** Items listed in a dataset **
%%
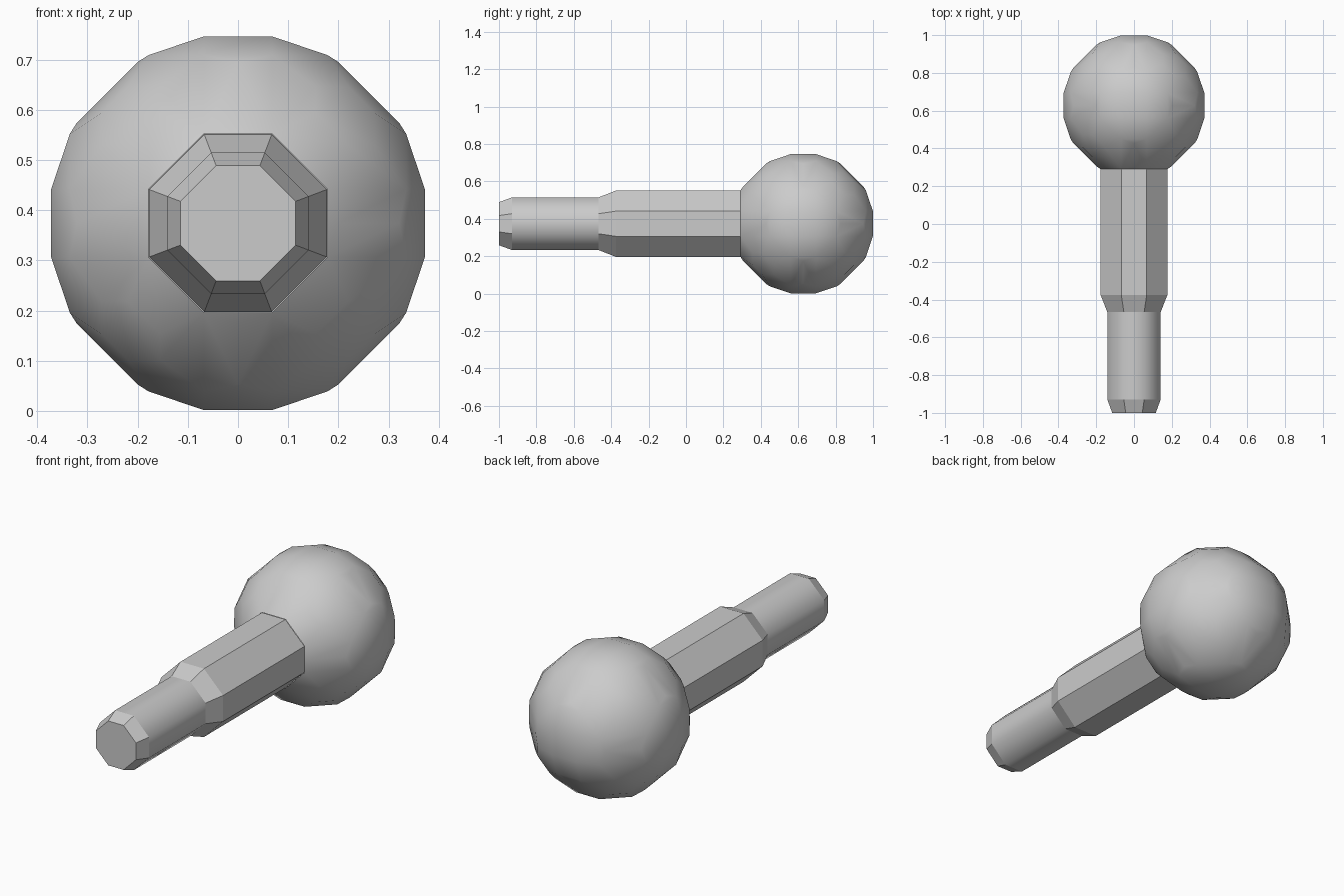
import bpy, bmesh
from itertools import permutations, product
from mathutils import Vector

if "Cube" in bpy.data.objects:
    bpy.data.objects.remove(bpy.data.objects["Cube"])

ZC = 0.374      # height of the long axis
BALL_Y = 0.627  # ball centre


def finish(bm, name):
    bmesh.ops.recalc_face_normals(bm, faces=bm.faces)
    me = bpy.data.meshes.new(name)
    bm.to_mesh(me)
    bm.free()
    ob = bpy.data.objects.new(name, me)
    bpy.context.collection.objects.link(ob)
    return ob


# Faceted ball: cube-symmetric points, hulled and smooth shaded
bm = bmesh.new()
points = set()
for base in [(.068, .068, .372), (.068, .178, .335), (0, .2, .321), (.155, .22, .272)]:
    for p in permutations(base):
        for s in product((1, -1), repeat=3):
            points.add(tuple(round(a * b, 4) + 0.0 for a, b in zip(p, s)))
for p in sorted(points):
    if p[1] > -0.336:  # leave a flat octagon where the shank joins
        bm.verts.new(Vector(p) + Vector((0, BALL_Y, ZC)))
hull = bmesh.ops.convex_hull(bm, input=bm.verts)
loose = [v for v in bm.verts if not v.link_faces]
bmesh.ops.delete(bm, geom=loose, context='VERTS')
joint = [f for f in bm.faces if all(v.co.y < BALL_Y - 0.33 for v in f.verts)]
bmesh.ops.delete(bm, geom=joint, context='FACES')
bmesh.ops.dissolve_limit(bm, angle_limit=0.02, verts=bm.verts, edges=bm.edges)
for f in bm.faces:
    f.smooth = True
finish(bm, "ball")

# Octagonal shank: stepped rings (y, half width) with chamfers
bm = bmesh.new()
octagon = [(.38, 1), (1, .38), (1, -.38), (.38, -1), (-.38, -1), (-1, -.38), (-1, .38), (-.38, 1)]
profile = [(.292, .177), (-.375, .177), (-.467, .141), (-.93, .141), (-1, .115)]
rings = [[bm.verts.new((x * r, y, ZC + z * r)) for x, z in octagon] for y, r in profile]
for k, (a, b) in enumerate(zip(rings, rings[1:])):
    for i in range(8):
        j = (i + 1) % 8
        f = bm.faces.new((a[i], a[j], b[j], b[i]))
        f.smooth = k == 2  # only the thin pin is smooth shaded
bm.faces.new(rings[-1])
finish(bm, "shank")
%%
%%
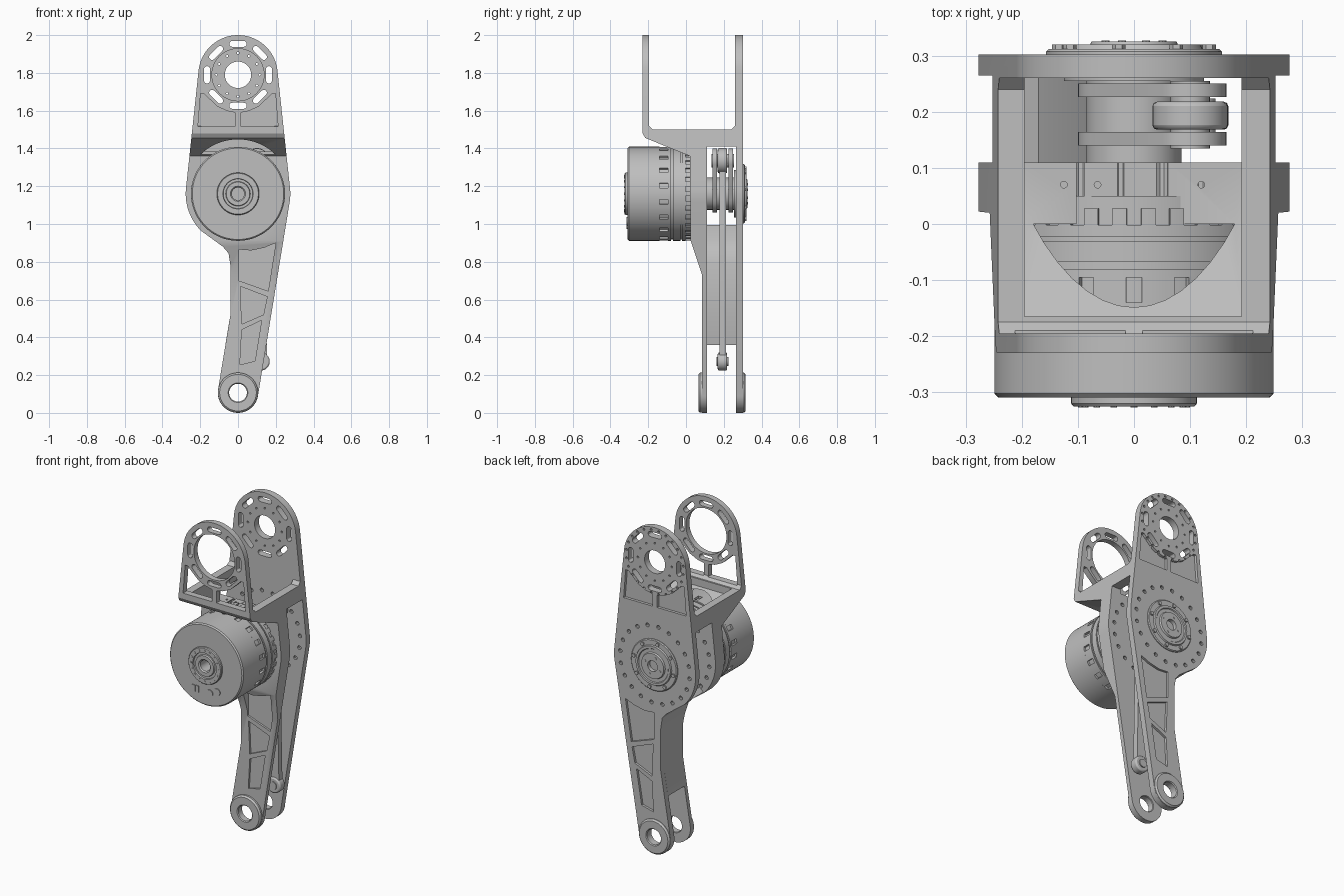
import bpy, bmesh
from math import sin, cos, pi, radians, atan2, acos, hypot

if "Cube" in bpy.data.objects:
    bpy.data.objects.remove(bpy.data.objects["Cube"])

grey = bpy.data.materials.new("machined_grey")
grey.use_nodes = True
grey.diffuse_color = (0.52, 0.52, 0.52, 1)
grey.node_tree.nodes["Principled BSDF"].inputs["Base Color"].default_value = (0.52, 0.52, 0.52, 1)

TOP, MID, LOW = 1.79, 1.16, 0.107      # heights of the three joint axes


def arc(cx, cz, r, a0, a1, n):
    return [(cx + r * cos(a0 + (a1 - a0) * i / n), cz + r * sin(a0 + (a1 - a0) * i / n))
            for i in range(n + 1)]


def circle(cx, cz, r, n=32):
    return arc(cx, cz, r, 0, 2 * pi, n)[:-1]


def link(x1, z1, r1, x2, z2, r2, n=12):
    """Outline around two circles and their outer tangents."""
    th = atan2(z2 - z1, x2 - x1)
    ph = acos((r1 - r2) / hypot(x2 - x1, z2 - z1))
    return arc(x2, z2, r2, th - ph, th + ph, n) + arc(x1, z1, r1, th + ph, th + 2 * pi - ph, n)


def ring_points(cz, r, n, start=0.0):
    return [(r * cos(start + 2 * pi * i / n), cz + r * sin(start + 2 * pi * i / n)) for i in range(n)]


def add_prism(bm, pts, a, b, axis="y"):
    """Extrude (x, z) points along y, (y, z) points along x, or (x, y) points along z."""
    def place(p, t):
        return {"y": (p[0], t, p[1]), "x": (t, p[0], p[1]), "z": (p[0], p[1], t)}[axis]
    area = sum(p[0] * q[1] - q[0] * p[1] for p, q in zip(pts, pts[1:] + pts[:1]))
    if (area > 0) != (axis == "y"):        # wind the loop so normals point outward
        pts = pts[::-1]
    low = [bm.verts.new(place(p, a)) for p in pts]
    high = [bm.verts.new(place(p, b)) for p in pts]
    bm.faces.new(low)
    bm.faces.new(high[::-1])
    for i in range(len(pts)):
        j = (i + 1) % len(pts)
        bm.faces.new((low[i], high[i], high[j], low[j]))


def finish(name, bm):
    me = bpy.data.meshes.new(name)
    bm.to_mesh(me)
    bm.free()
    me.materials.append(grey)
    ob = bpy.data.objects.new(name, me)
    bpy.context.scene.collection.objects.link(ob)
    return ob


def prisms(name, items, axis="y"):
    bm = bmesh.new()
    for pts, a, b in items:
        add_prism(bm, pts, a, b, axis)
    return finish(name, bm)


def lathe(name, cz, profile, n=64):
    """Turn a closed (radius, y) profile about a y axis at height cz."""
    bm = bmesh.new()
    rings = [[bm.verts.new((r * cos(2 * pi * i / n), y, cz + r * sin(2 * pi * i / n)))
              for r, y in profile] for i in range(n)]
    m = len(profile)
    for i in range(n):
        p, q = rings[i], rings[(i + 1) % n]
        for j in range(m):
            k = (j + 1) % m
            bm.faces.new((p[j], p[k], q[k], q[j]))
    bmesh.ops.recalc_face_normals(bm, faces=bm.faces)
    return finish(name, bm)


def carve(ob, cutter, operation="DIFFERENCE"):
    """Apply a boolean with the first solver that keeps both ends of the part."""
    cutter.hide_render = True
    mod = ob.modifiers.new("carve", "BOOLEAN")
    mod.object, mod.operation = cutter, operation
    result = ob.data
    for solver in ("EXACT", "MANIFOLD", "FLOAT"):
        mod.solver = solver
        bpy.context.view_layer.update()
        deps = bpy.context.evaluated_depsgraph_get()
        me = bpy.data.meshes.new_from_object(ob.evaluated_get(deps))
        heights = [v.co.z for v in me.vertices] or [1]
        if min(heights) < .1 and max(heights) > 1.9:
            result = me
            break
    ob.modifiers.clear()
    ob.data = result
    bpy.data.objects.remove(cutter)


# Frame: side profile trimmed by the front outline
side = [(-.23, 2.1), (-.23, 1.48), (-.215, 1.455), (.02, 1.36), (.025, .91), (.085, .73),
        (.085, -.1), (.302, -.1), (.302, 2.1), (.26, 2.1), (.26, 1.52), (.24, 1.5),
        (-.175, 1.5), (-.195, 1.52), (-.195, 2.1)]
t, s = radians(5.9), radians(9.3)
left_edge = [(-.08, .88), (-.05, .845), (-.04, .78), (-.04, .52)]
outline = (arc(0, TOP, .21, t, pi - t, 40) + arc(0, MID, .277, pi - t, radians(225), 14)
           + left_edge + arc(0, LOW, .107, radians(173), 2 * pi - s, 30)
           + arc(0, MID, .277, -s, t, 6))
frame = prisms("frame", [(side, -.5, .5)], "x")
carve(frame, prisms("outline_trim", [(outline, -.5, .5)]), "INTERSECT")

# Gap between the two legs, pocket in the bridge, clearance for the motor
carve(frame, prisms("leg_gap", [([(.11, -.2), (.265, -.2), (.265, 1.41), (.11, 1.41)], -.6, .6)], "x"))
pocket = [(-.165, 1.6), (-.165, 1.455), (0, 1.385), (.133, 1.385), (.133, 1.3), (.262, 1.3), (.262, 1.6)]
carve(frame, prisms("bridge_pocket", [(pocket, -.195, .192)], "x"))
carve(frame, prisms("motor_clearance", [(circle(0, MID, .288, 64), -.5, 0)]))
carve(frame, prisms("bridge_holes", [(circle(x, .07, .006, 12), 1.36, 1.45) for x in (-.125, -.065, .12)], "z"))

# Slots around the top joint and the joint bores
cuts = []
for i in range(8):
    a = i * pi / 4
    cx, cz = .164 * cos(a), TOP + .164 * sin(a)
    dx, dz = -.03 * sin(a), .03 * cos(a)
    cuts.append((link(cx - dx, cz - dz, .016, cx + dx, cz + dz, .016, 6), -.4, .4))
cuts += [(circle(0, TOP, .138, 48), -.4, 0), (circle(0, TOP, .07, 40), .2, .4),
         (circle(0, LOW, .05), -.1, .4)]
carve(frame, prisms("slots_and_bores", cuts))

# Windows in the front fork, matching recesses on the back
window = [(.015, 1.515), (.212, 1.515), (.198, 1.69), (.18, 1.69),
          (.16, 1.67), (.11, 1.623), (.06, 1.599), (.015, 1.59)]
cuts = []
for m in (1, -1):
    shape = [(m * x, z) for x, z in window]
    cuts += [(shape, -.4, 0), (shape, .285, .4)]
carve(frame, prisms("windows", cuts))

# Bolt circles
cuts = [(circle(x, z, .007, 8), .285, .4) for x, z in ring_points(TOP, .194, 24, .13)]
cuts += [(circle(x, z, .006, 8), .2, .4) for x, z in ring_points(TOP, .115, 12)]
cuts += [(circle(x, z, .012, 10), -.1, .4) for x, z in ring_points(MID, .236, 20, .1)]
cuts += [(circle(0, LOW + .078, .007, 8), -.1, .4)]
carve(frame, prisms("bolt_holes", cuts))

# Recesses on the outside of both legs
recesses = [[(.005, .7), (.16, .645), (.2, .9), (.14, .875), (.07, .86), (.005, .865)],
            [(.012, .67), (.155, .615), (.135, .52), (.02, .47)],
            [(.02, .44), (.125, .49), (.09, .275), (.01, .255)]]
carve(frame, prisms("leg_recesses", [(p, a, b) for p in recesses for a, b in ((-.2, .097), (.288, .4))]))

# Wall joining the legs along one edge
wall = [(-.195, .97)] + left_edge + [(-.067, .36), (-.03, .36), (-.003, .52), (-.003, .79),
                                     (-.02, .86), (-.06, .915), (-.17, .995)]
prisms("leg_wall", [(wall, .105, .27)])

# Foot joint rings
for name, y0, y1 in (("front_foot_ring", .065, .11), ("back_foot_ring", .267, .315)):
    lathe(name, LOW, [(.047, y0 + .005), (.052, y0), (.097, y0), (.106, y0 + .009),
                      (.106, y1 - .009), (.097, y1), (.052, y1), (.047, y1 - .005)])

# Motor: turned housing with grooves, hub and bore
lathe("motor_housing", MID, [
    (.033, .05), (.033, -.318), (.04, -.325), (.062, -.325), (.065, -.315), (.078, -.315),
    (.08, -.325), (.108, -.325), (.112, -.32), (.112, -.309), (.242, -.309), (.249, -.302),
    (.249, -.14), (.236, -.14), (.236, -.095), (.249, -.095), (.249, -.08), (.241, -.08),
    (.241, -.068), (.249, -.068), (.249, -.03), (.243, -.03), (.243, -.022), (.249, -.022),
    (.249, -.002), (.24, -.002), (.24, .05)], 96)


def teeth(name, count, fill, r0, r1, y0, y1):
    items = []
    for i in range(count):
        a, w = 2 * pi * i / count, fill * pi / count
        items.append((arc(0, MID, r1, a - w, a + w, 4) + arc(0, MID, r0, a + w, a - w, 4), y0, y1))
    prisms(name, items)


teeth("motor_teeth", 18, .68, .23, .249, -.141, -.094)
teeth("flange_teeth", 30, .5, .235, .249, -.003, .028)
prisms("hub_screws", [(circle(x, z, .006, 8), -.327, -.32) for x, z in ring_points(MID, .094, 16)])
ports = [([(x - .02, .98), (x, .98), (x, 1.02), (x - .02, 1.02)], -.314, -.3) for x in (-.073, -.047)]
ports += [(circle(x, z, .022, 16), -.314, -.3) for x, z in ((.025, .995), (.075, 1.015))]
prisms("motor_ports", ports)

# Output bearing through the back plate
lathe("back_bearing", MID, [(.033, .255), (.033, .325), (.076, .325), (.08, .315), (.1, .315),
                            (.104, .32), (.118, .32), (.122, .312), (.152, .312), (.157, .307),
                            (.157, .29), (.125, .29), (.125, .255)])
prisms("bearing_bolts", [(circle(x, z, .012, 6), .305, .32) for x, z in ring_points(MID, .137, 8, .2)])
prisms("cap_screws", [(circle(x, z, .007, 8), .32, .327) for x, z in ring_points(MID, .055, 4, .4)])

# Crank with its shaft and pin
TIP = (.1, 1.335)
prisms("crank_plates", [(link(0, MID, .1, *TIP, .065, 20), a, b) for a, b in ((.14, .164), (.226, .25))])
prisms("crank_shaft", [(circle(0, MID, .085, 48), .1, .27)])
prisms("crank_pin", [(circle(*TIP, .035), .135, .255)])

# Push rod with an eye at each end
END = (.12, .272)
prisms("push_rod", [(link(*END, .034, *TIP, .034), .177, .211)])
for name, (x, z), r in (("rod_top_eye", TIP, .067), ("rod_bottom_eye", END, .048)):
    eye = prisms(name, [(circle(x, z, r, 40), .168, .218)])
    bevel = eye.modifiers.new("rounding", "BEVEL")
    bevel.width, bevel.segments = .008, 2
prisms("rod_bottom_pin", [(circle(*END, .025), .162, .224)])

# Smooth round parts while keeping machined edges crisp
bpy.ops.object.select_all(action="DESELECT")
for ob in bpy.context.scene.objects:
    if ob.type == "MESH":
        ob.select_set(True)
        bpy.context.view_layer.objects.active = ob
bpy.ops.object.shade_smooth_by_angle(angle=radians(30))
%%
Each line above where the word "with" occurs should be returned in full.

# Octagonal shank: stepped rings (y, half width) with chamfers
    """Apply a boolean with the first solver that keeps both ends of the part."""
# Motor: turned housing with grooves, hub and bore
# Crank with its shaft and pin
# Push rod with an eye at each end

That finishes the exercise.